The lines to copy are those in the listing that hold the word "math".

-- Data under study --
▽

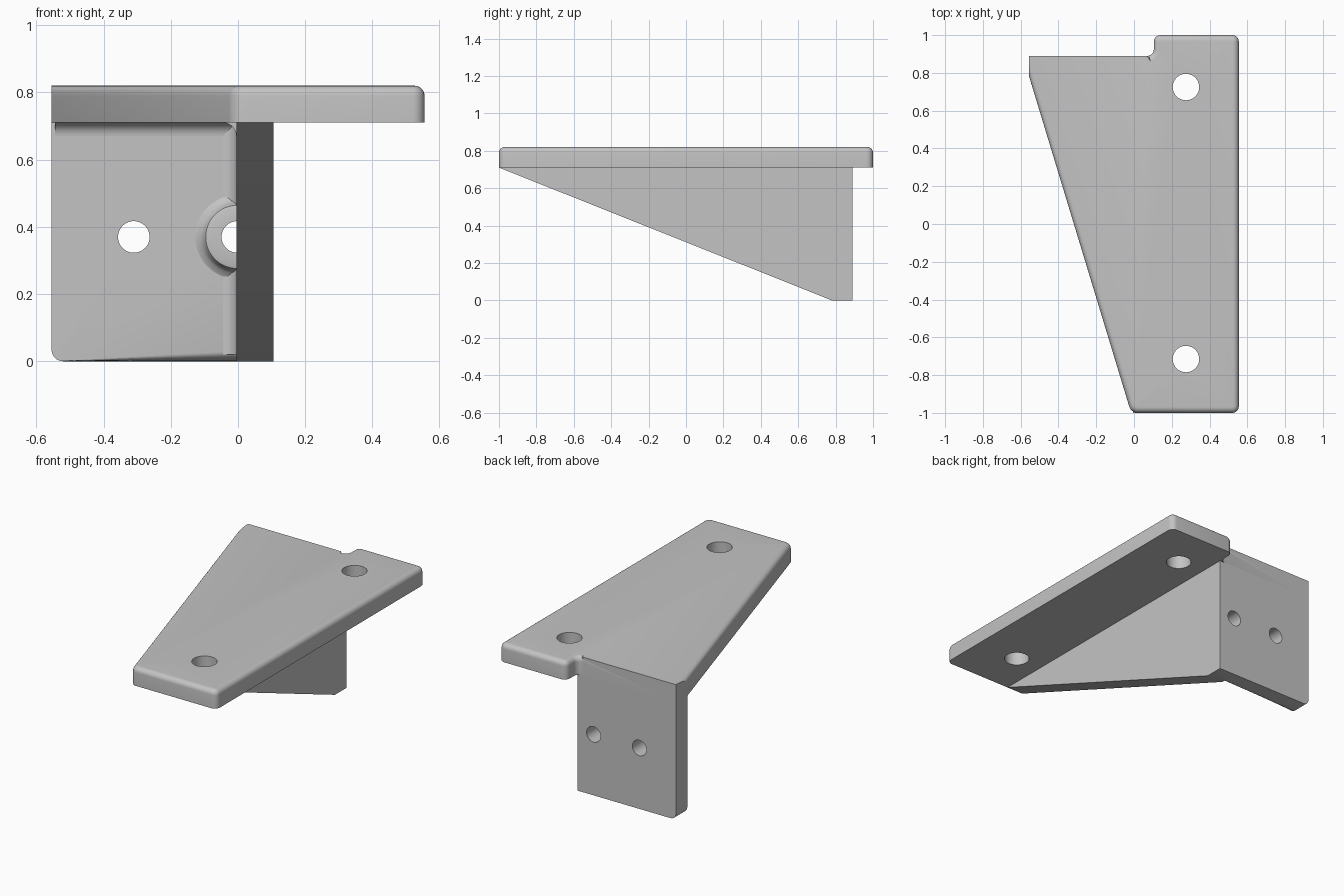
import bpy, bmesh, math

if "Cube" in bpy.data.objects:
    bpy.data.objects.remove(bpy.data.objects["Cube"], do_unlink=True)

GREY = (0.55, 0.55, 0.55, 1)
mat = bpy.data.materials.new("plain grey")
mat.use_nodes = True
mat.diffuse_color = GREY
mat.node_tree.nodes["Principled BSDF"].inputs["Base Color"].default_value = GREY

# Main dimensions
LEFT, RIGHT = -0.555, 0.555
WEB_IN, WEB_OUT = -0.005, 0.105      # gusset faces
BACK, WALL = 0.89, 0.78              # back flange faces
DECK, TOP = 0.71, 0.82               # top plate faces
ROUND, CORNER, COVE = 0.03, 0.035, 0.04
HOLE_X, HOLE_Z, HOLE_R = -0.002, 0.37, 0.047

PLACE = {"X": lambda a, b, h: (h, a, b),
         "Y": lambda a, b, h: (a, h, b),
         "Z": lambda a, b, h: (a, b, h)}


def finish(name, bm):
    bmesh.ops.recalc_face_normals(bm, faces=bm.faces)
    mesh = bpy.data.meshes.new(name)
    bm.to_mesh(mesh)
    bm.free()
    mesh.materials.append(mat)
    ob = bpy.data.objects.new(name, mesh)
    bpy.context.collection.objects.link(ob)
    return ob


def prism(points, axis, lo, hi):
    """Extrude a closed outline along an axis."""
    bm = bmesh.new()
    rings = [[bm.verts.new(PLACE[axis](a, b, h)) for a, b in points] for h in (lo, hi)]
    for ring in rings:
        bm.faces.new(ring)
    for i in range(len(points)):
        j = (i + 1) % len(points)
        bm.faces.new((rings[0][i], rings[0][j], rings[1][j], rings[1][i]))
    bmesh.ops.recalc_face_normals(bm, faces=bm.faces)
    return bm


def round_edges(bm, test, radius):
    """Round every edge whose two ends satisfy the test."""
    edges = [e for e in bm.edges if test(e.verts[0].co, e.verts[1].co)]
    bmesh.ops.bevel(bm, geom=edges, offset=radius, segments=6, profile=0.5,
                    affect='EDGES', clamp_overlap=False)


def near(a, b):
    return abs(a - b) < 1e-4


def drill(ob, a, b, radius, axis, lo, hi):
    """Bore a round hole through an object."""
    turn = [math.tau * i / 48 for i in range(48)]
    circle = [(a + radius * math.cos(t), b + radius * math.sin(t)) for t in turn]
    cutter = finish("hole_cutter", prism(circle, axis, lo, hi))
    cutter.hide_render = True
    mod = ob.modifiers.new("hole", 'BOOLEAN')
    mod.operation, mod.solver, mod.object = 'DIFFERENCE', 'EXACT', cutter
    bpy.context.view_layer.objects.active = ob
    bpy.ops.object.modifier_apply(modifier=mod.name)
    bpy.data.objects.remove(cutter, do_unlink=True)


def cove(name, a, b, sa, sb, axis, lo, hi):
    """Concave fillet strip filling an inside corner."""
    pts = [(a, b)]
    for i in range(9):
        t = math.pi / 2 * i / 8
        pts.append((a + sa * COVE * (1 - math.sin(t)), b + sb * COVE * (1 - math.cos(t))))
    return finish(name, prism(pts, axis, lo, hi))


# Top plate: tapered outline with a notch, rounded corners and rim
outline = [(LEFT, BACK), (WEB_OUT, BACK), (WEB_OUT, 1), (RIGHT, 1),
           (RIGHT, -1), (-0.015, -1), (LEFT, WALL)]
bm = prism(outline, "Z", DECK, TOP)
round_edges(bm, lambda p, q: near(p.x, q.x) and near(p.y, q.y) and p.x > LEFT + 0.1, CORNER)
round_edges(bm, lambda p, q: near(p.z, TOP) and near(q.z, TOP)
            and not (near(p.y, BACK) and near(q.y, BACK))
            and not (near(p.x, LEFT) and near(q.x, LEFT)), ROUND)
top_plate = finish("top_plate", bm)
for y in (0.725, -0.715):
    drill(top_plate, 0.275, y, 0.07, "Z", DECK - 0.1, TOP + 0.1)

# Back flange with one rounded lower corner and a rounded lower front edge
bm = prism([(LEFT, 0), (WEB_IN, 0), (WEB_IN, DECK), (LEFT, DECK)], "Y", WALL, BACK)
round_edges(bm, lambda p, q: near(p.x, LEFT) and near(q.x, LEFT)
            and near(p.z, 0) and near(q.z, 0), CORNER)
round_edges(bm, lambda p, q: near(p.y, WALL) and near(q.y, WALL)
            and near(p.z, 0) and near(q.z, 0), ROUND)
back_flange = finish("back_flange", bm)
for x in (-0.31, HOLE_X):
    drill(back_flange, x, HOLE_Z, HOLE_R, "Y", WALL - 0.1, BACK + 0.1)

# Triangular gusset, with the inner bolt hole sunk into its back
gusset = finish("gusset", prism([(-1, DECK), (WALL, 0), (BACK, 0), (BACK, DECK)],
                                "X", WEB_IN, WEB_OUT))
drill(gusset, HOLE_X, HOLE_Z, HOLE_R, "Y", WALL, BACK + 0.1)

# Fillets in the inside corners
cove("wall_top_fillet", WALL, DECK, -1, -1, "X", LEFT + 0.01, WEB_IN)
cove("gusset_top_fillet", WEB_IN, DECK, -1, -1, "Y", -0.87, WALL)
cove("lower_wall_fillet", WEB_IN, WALL, -1, -1, "Z", 0.02, HOLE_Z - 0.09)
cove("upper_wall_fillet", WEB_IN, WALL, -1, -1, "Z", HOLE_Z + 0.09, DECK)

# Half-round boss about the inner bolt hole: (radius, y) profile swept half a turn
profile = [(HOLE_R, WALL), (HOLE_R, 0.735), (0.085, 0.735), (0.094, 0.738),
           (0.098, 0.746), (0.101, 0.758), (0.109, 0.771), (0.125, WALL)]
bm = bmesh.new()
rings = []
for i in range(25):
    t = math.pi / 2 + math.pi * i / 24
    rings.append([bm.verts.new((HOLE_X + r * math.cos(t), y, HOLE_Z + r * math.sin(t)))
                  for r, y in profile])
for r0, r1 in zip(rings, rings[1:]):
    for i in range(len(profile)):
        j = (i + 1) % len(profile)
        bm.faces.new((r0[i], r0[j], r1[j], r1[i]))
bm.faces.new(rings[0])
bm.faces.new(rings[-1])
finish("bolt_boss", bm)

# Smooth the rounded areas and keep the hard edges
bpy.ops.object.select_all(action='DESELECT')
for ob in bpy.context.collection.objects:
    if ob.type == 'MESH':
        ob.select_set(True)
        bpy.context.view_layer.objects.active = ob
bpy.ops.object.shade_smooth_by_angle(angle=math.radians(32))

△

-- Solved problem --
import bpy, bmesh, math
    turn = [math.tau * i / 48 for i in range(48)]
    circle = [(a + radius * math.cos(t), b + radius * math.sin(t)) for t in turn]
        t = math.pi / 2 * i / 8
        pts.append((a + sa * COVE * (1 - math.sin(t)), b + sb * COVE * (1 - math.cos(t))))
    t = math.pi / 2 + math.pi * i / 24
    rings.append([bm.verts.new((HOLE_X + r * math.cos(t), y, HOLE_Z + r * math.sin(t)))
bpy.ops.object.shade_smooth_by_angle(angle=math.radians(32))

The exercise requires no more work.